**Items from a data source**
○ ○ ○ ○ ○

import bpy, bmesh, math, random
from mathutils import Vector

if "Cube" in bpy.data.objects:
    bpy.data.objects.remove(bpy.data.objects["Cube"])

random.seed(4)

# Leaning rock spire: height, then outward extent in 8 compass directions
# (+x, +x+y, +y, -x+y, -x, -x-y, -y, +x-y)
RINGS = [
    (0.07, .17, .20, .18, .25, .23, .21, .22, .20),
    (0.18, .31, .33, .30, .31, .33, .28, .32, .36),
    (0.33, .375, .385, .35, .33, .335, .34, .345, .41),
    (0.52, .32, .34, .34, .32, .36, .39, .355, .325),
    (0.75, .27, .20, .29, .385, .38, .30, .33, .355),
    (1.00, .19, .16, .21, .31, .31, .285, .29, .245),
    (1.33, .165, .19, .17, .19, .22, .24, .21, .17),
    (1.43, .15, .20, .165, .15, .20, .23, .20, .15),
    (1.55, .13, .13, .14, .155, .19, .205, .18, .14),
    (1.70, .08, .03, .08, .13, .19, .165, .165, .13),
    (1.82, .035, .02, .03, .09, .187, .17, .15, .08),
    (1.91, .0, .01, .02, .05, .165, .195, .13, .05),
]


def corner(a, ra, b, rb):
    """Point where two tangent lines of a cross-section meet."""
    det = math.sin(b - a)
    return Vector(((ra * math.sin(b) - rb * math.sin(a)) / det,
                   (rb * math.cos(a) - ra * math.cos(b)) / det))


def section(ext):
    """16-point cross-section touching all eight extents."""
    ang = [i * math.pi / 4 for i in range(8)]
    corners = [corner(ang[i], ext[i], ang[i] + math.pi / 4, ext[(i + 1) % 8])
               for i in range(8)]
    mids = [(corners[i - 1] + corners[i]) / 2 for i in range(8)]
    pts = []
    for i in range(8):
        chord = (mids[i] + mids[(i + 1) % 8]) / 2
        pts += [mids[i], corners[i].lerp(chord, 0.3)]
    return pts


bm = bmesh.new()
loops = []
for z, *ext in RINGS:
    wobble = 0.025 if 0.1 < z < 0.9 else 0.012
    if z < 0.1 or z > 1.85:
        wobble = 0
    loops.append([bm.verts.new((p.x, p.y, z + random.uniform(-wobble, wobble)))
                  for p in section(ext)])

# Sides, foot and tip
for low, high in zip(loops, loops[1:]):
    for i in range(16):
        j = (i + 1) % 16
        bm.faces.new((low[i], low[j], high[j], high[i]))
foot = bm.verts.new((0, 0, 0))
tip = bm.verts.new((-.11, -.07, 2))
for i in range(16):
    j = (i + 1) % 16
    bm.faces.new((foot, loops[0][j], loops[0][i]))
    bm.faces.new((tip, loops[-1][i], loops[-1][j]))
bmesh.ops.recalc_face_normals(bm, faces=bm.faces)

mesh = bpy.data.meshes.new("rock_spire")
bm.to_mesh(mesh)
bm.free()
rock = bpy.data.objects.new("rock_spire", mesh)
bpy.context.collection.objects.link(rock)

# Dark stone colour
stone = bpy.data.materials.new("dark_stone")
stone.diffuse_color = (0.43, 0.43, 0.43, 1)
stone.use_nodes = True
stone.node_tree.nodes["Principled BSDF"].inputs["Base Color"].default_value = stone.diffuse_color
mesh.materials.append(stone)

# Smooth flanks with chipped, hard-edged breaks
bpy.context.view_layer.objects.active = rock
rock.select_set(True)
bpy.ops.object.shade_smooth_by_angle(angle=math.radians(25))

○ ○ ○ ○ ○

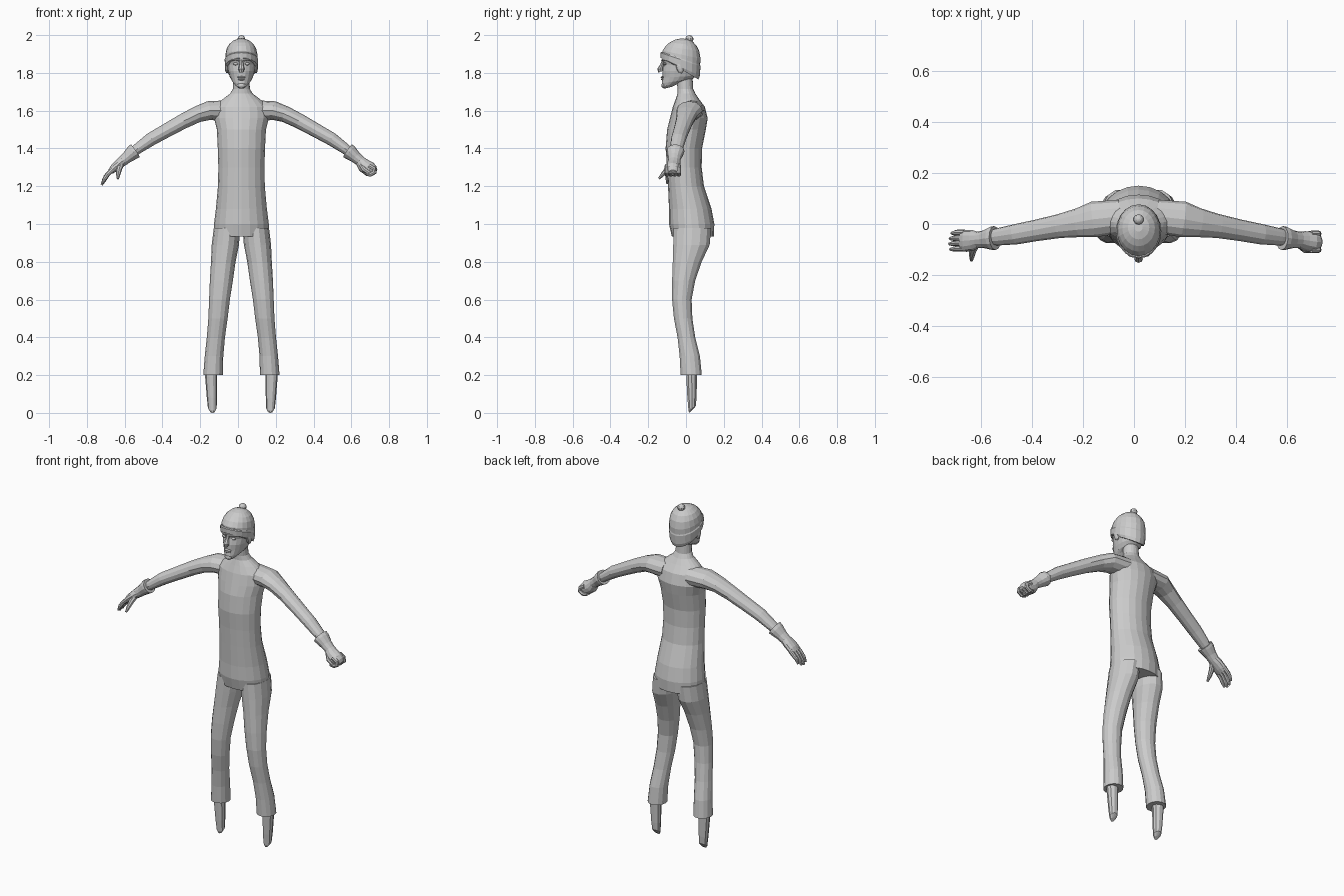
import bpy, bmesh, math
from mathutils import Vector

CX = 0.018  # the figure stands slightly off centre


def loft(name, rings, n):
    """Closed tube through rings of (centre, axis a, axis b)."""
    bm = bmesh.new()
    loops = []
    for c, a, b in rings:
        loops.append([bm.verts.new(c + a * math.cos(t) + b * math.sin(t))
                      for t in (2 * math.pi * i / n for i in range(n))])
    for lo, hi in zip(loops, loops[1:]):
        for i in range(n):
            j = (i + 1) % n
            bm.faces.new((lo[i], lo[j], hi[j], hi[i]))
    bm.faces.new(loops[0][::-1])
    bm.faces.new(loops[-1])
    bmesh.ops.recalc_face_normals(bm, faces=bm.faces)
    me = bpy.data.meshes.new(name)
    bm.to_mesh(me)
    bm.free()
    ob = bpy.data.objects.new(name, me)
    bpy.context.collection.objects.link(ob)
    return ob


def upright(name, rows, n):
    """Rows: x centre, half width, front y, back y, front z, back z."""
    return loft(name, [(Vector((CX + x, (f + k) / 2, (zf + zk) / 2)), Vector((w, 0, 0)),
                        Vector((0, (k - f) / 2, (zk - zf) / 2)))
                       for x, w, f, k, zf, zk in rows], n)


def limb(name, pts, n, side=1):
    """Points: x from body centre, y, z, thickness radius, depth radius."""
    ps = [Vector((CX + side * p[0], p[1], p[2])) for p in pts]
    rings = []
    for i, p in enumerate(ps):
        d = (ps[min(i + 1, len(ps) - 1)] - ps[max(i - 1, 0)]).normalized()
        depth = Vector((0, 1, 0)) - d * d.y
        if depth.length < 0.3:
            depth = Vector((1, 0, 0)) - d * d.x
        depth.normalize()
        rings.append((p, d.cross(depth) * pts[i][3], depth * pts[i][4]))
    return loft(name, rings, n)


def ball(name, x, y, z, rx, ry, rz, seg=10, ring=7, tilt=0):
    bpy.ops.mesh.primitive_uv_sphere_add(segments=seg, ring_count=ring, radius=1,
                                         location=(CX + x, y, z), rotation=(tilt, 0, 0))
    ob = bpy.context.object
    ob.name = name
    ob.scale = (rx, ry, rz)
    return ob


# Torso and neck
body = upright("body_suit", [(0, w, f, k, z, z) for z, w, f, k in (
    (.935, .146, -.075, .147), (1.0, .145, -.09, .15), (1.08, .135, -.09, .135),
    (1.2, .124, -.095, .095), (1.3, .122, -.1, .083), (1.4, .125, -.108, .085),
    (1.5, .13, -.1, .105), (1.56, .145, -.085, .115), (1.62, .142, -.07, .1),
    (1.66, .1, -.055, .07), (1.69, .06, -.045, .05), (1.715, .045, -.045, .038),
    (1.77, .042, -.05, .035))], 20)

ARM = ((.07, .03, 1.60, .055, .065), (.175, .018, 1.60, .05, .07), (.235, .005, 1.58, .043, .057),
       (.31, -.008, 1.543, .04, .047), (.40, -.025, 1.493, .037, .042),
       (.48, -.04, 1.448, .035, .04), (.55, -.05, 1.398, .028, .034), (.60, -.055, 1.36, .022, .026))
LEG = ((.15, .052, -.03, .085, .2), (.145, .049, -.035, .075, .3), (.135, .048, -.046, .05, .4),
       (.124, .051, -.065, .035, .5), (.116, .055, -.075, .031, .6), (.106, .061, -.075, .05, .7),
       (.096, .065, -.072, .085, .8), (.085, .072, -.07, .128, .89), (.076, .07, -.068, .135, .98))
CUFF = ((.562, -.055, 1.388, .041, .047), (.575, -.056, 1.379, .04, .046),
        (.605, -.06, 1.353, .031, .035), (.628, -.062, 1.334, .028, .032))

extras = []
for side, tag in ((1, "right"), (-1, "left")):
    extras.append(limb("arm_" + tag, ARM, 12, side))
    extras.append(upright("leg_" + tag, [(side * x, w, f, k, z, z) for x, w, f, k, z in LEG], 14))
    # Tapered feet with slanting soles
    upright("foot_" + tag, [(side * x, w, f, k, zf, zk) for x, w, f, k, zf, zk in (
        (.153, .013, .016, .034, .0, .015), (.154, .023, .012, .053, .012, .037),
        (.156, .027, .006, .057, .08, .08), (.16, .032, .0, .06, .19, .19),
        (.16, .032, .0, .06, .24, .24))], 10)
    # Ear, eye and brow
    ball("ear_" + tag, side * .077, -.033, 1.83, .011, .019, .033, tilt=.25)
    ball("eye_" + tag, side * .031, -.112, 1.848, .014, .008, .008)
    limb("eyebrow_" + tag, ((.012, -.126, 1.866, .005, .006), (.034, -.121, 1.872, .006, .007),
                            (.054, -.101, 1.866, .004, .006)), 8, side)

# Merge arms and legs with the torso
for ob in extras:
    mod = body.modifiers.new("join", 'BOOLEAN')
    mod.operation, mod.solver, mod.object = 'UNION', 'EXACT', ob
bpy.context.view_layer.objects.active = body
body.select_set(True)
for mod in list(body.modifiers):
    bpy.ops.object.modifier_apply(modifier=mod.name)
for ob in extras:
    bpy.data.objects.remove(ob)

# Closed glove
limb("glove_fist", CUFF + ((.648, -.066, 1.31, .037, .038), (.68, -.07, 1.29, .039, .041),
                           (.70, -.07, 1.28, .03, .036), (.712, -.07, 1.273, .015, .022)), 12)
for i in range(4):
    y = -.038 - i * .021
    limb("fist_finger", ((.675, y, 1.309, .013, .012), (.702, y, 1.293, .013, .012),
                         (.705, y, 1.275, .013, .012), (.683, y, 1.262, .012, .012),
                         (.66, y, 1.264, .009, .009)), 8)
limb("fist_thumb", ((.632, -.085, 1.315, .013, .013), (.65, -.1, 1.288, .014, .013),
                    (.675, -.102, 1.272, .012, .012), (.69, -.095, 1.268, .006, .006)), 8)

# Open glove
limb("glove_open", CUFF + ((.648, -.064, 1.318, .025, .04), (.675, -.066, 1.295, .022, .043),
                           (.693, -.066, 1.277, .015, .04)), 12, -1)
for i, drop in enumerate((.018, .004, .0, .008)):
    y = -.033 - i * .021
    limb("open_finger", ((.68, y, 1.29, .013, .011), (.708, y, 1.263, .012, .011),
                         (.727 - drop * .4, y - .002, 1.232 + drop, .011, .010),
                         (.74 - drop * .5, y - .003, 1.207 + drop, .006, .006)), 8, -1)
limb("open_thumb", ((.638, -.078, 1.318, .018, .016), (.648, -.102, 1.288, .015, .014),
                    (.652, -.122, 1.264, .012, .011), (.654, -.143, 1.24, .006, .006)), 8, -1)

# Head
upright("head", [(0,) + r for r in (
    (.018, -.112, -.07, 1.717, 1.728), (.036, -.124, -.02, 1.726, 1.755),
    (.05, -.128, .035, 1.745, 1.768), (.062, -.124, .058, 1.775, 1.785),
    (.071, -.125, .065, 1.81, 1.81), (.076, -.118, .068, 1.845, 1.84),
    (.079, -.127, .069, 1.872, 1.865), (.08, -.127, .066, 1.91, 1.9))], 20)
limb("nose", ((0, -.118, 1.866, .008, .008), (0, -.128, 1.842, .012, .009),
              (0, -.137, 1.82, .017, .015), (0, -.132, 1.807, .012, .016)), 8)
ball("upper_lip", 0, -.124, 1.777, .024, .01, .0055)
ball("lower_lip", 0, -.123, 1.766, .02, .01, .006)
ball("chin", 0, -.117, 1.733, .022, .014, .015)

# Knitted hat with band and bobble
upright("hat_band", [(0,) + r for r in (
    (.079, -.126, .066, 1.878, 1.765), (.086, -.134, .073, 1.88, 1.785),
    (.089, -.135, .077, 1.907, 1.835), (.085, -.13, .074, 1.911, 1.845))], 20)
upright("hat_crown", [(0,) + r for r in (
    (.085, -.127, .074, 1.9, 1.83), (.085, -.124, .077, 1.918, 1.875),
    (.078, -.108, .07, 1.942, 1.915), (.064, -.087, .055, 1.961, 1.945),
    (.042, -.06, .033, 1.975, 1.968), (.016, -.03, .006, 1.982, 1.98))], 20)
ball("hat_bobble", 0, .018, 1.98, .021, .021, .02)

○ ○ ○ ○ ○

**What is being asked**
Copy out, exactly and alone, the lines of the entries above between the ones holding "# Closed glove" and "(.693, -.066, 1.277, .015, .04)), 12, -1)", inclusive.

**Written solution**
# Closed glove
limb("glove_fist", CUFF + ((.648, -.066, 1.31, .037, .038), (.68, -.07, 1.29, .039, .041),
                           (.70, -.07, 1.28, .03, .036), (.712, -.07, 1.273, .015, .022)), 12)
for i in range(4):
    y = -.038 - i * .021
    limb("fist_finger", ((.675, y, 1.309, .013, .012), (.702, y, 1.293, .013, .012),
                         (.705, y, 1.275, .013, .012), (.683, y, 1.262, .012, .012),
                         (.66, y, 1.264, .009, .009)), 8)
limb("fist_thumb", ((.632, -.085, 1.315, .013, .013), (.65, -.1, 1.288, .014, .013),
                    (.675, -.102, 1.272, .012, .012), (.69, -.095, 1.268, .006, .006)), 8)

# Open glove
limb("glove_open", CUFF + ((.648, -.064, 1.318, .025, .04), (.675, -.066, 1.295, .022, .043),
                           (.693, -.066, 1.277, .015, .04)), 12, -1)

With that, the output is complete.